The growing importance of cities as drivers of climate change is hard to miss at COP 21 in Paris, as the conference kicks off its first-ever “Cities Day” today and with climate celebrities Leonardo di Caprio and Robert Redford making a meeting with city leaders a top priority on their agenda. Recognizing this, the World Bank is looking to expand its support to cities in achieving a sustainable, resilient, and lower carbon path.
“The contrast between local and national politicians in Paris for the UN Climate Change Conference has been stark,” notes reporter John Vidal in The Guardian. “What it shows is that much of the power to reduce climate emissions lies now with cities, not national governments.”
Cities are where the emissions are, responsible for more than 70 percent of energy consumption and energy-related greenhouse gases.
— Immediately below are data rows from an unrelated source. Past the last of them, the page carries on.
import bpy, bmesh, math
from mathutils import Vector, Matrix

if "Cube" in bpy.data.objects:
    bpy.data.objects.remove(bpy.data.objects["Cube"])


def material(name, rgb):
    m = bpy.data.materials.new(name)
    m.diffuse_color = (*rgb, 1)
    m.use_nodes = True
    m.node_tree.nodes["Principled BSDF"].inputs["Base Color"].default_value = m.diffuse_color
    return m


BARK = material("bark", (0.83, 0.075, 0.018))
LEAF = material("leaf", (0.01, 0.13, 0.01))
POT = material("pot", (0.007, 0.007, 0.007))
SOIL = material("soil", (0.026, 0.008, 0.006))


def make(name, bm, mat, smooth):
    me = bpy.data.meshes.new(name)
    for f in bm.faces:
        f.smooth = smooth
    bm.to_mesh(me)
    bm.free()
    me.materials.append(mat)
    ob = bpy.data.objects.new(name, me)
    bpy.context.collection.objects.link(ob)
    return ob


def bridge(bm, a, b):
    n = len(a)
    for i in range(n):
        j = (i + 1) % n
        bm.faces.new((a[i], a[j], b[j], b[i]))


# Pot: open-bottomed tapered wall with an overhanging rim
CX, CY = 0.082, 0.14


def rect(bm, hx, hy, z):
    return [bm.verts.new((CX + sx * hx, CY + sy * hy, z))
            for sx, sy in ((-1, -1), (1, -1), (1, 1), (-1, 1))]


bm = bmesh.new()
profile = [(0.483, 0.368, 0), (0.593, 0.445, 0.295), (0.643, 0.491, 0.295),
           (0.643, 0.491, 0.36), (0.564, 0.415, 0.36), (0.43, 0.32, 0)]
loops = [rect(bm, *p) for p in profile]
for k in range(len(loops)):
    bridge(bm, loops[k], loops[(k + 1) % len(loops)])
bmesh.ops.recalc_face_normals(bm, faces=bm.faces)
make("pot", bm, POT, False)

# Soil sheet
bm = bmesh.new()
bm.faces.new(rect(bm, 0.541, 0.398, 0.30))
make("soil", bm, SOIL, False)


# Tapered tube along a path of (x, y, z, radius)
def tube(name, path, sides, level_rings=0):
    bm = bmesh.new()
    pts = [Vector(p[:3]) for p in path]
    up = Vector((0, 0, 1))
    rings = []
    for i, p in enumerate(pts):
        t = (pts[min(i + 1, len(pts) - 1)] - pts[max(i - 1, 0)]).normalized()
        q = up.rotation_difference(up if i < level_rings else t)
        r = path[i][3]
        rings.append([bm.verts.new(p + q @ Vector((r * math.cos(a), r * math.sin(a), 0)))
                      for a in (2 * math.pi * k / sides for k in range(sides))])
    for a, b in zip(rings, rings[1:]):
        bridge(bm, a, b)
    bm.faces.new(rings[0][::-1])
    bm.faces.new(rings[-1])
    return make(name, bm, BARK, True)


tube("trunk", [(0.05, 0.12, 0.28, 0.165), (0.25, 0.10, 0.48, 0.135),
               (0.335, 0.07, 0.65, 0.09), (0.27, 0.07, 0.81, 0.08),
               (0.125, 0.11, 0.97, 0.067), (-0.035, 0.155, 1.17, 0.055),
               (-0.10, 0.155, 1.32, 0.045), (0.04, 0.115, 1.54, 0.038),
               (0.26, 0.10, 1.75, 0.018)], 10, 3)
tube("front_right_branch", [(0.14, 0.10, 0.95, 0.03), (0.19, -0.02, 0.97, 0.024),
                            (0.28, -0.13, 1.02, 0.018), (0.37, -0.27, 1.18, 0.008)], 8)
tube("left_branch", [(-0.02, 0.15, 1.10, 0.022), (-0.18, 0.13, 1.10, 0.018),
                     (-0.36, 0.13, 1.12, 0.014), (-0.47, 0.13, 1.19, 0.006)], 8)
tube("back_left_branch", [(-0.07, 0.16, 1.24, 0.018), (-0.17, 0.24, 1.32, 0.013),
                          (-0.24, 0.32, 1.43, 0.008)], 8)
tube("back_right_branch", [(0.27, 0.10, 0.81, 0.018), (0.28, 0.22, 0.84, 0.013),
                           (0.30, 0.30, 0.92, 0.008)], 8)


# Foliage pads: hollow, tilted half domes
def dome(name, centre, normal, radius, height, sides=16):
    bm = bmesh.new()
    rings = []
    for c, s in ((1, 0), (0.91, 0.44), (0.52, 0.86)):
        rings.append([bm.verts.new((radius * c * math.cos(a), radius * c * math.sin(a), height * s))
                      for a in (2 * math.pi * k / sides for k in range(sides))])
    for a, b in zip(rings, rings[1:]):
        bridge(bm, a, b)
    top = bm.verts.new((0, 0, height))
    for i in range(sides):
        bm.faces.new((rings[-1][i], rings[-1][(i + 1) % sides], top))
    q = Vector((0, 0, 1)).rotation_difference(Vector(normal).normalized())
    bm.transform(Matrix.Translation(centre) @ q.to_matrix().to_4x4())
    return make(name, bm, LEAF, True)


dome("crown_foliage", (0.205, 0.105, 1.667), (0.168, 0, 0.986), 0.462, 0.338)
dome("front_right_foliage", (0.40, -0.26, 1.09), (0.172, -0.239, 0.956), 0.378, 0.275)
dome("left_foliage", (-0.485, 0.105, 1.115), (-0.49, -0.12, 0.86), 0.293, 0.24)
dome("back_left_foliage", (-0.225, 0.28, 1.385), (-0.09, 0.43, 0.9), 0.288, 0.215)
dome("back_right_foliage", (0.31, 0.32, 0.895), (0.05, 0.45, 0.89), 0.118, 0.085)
During the Paris COP, more than 450 cities representing a total of 1 billion people have pledged to reduce emissions by more than 50 percent over about 15 years.
In developing countries – which account for 90 percent of urban growth – there is a window of opportunity to build climate-smart cities. The State of the City Climate Finance report, released at COP 21, which includes input from the World Bank, highlights the challenges these countries face and proposes both innovative and traditional solutions.
“We have a once-in-a-lifetime opportunity to build livable, resilient, low-carbon cities,” said Laura Tuck, World Bank Vice President for Sustainable Development. “We must seize the opportunity. Too many cities today are facing a critical shortage in tapping into the finance they need.”